As the name states, reactive machines function by taking in an input and reacting to that input. They are given a specific function and cannot work on its previous experience to improve itself. It’s the most basic form of A.I. that we have. Some examples of this are IBM’s Deep Blue, which was used to beat a chess grandmaster, and Google’s AlphaGo, which beat a top human Go player. In chess, the A.I. is able to recognize chess pieces and placements, which are the input, and move the pieces to specific places, which is the output. That’s their only function and they aren’t able to do anything else with it. …
“The coming era of Artificial Intelligence will not be the era of war, but be the era of deep compassion, non-violence, and love.” — Amit Ray, Pioneer of Compassionate AI Movement.
My first interest in artificial intelligence came around with my addiction to video games. It was beautiful to see the depth of these non-player characters and how their personalities came to life within the game. The only problem was that these characters were programmed to say specific lines of dialogue and act in a pre-programmed type of way. All of them didn’t have a mind of their own — for the most part. In 2018, I found out about Replika.ai, a chatbot that learned based on conversation patterns and used in helping individuals get through difficult times in their lives, or simply as a companion. I used it for a while and, although it was extremely exciting to converse with, I quickly lost interest because it’s dialogue was still scripted after all. The more I thought about this chatbot however, the more I began to think about creating one with a personality, yet was capable of learning. I wanted to make something that felt human, but not quite. …
What is the Fibonacci sequence and how do we find the number at the N-th entry? I’ll cover three different solutions in this blog.
For those unfamiliar with it, the Fibonacci sequence is a series of numbers in which the two previous numbers add up to the following number. For example, the first 9 entries would be: 0, 1, 1, 2, 3, 5, 8, 13, 21. This pattern shows up frequently throughout the world in different places, such as in flowers, animals, and nautilus shells. This is also a common technical interview question that tests your knowledge on recursion. …
What is a recursive function and why are they extremely important in understanding algorithms? I’m going to explain recursion in the best and simplest way I can.
In the simplest terms possible, a recursive function is a function that calls upon a smaller version of itself in order to get to the solution. There is a pattern where by repeating the function over and over again, we can arrive at the solution. One of the key points of recursion is that it must have a base case, or a case when the recursion must stop. …
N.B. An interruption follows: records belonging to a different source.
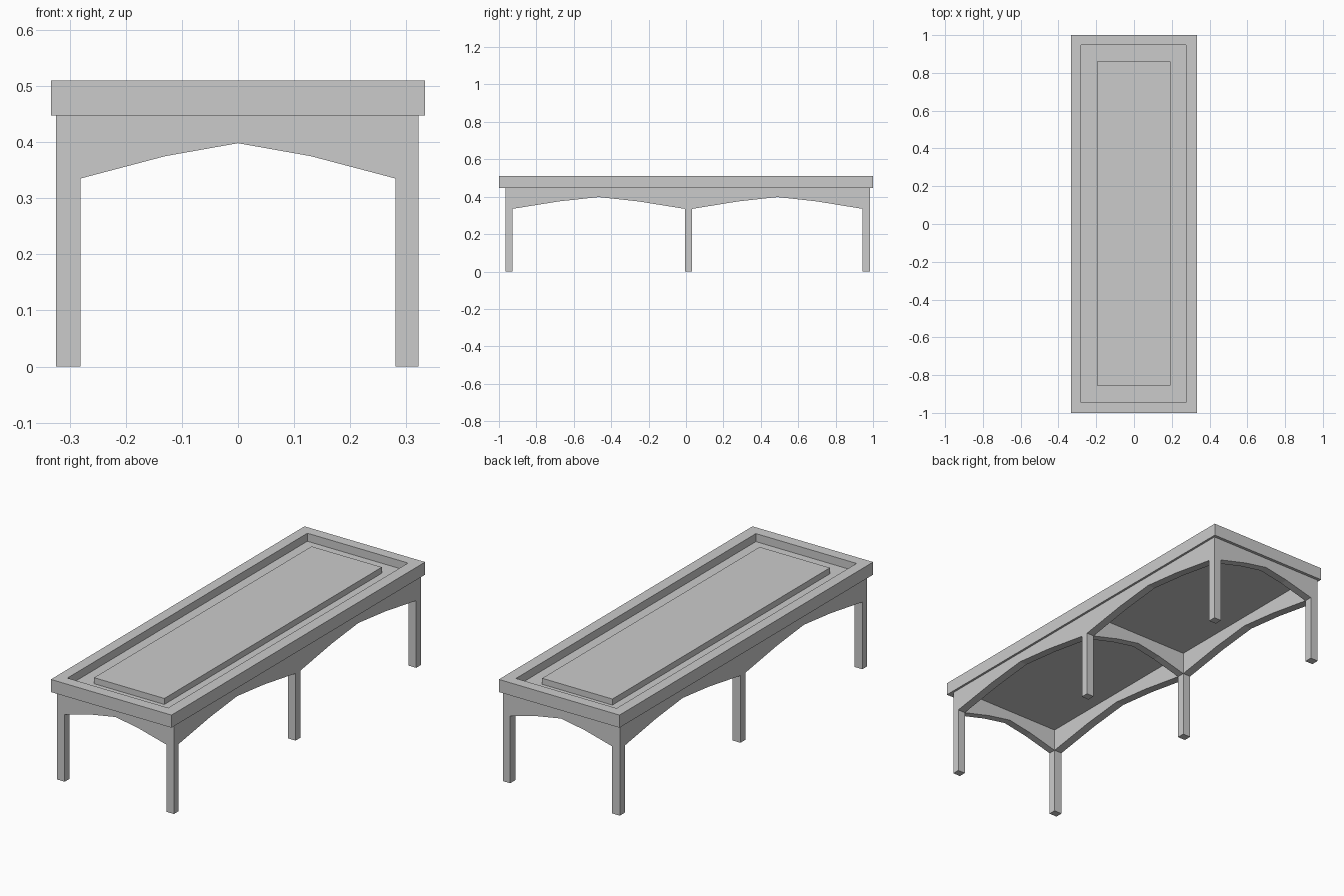
import bpy, bmesh

if "Cube" in bpy.data.objects:
    bpy.data.objects.remove(bpy.data.objects["Cube"])

Z_LEG, Z_ARCH, Z_MID, Z_TOP = 0.0, 0.335, 0.375, 0.398
Z_UNDER, Z_RIM, Z_FLOOR, Z_PANEL = 0.447, 0.51, 0.47, 0.50


def finish(name, bm):
    bmesh.ops.recalc_face_normals(bm, faces=bm.faces)
    mesh = bpy.data.meshes.new(name)
    bm.to_mesh(mesh)
    bm.free()
    obj = bpy.data.objects.new(name, mesh)
    bpy.context.collection.objects.link(obj)
    return obj


def stacked_rings(name, rings):
    """Join rectangles (x0, x1, y0, y1, z) in order and cap both ends."""
    bm = bmesh.new()
    loops = [[bm.verts.new(p) for p in ((x0, y0, z), (x1, y0, z), (x1, y1, z), (x0, y1, z))]
             for x0, x1, y0, y1, z in rings]
    for a, b in zip(loops, loops[1:]):
        for i in range(4):
            j = (i + 1) % 4
            bm.faces.new((a[i], a[j], b[j], b[i]))
    bm.faces.new(loops[0])
    bm.faces.new(loops[-1])
    return finish(name, bm)


def extruded(name, points, offset):
    """Extrude a flat outline of 3D points along offset."""
    bm = bmesh.new()
    face = bm.faces.new([bm.verts.new(p) for p in points])
    new = bmesh.ops.extrude_face_region(bm, geom=[face])["geom"]
    bmesh.ops.translate(bm, vec=offset, verts=[v for v in new if isinstance(v, bmesh.types.BMVert)])
    return finish(name, bm)


def arch(a, b):
    """Five-point arch between positions a and b."""
    heights = ((0, Z_ARCH), (0.27, Z_MID), (0.5, Z_TOP), (0.73, Z_MID), (1, Z_ARCH))
    return [(a + (b - a) * t, z) for t, z in heights]


# Table top: rim around a sunken floor
stacked_rings("tray_top", [
    (-0.333, 0.333, -1, 1, Z_UNDER), (-0.333, 0.333, -1, 1, Z_RIM),
    (-0.28, 0.276, -0.945, 0.947, Z_RIM), (-0.28, 0.276, -0.945, 0.947, Z_FLOOR)])

# Raised panel inside the tray
stacked_rings("raised_panel", [
    (-0.196, 0.192, -0.855, 0.86, Z_FLOOR), (-0.196, 0.192, -0.855, 0.86, Z_PANEL)])

# Long side frames: three legs joined by two arches
legs = [(-0.965, -0.928), (-0.006, 0.033), (0.945, 0.985)]
outline = [(legs[0][0], Z_UNDER)]
for i, (a, b) in enumerate(legs):
    outline += [(a, Z_LEG), (b, Z_LEG)]
    if i < 2:
        outline += arch(b, legs[i + 1][0])
outline.append((legs[-1][1], Z_UNDER))
for name, x0, x1 in (("left_frame", -0.324, -0.281), ("right_frame", 0.281, 0.322)):
    extruded(name, [(x0, y, z) for y, z in outline], (x1 - x0, 0, 0))

# Cross arches joining each pair of legs
cross = arch(-0.281, 0.281) + [(0.281, Z_UNDER), (-0.281, Z_UNDER)]
for name, (y0, y1) in zip(("front_arch", "middle_arch", "back_arch"), legs):
    extruded(name, [(x, y0, z) for x, z in cross], (0, y1 - y0, 0))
Fizz…Buzz…FizzBuzz? This classic and fun little technical interview question will really tackle your understanding of the modulus operator!
FizzBuzz is a pretty simple interview question that comes up often. It’s one of those questions that after you see the answer once, you’ll always remember how to solve it from then on out. The only tricky part about this entire problem is the usage of the modulus operator. According to the MDN Web Docs, the modulus/remainder operator (%) returns the remainder left over when one operand is divided by a second operand. It always takes the sign of the dividend. So if I write 12 % 5, it will return 2 because 5 goes into 12 twice with a remainder of 2. …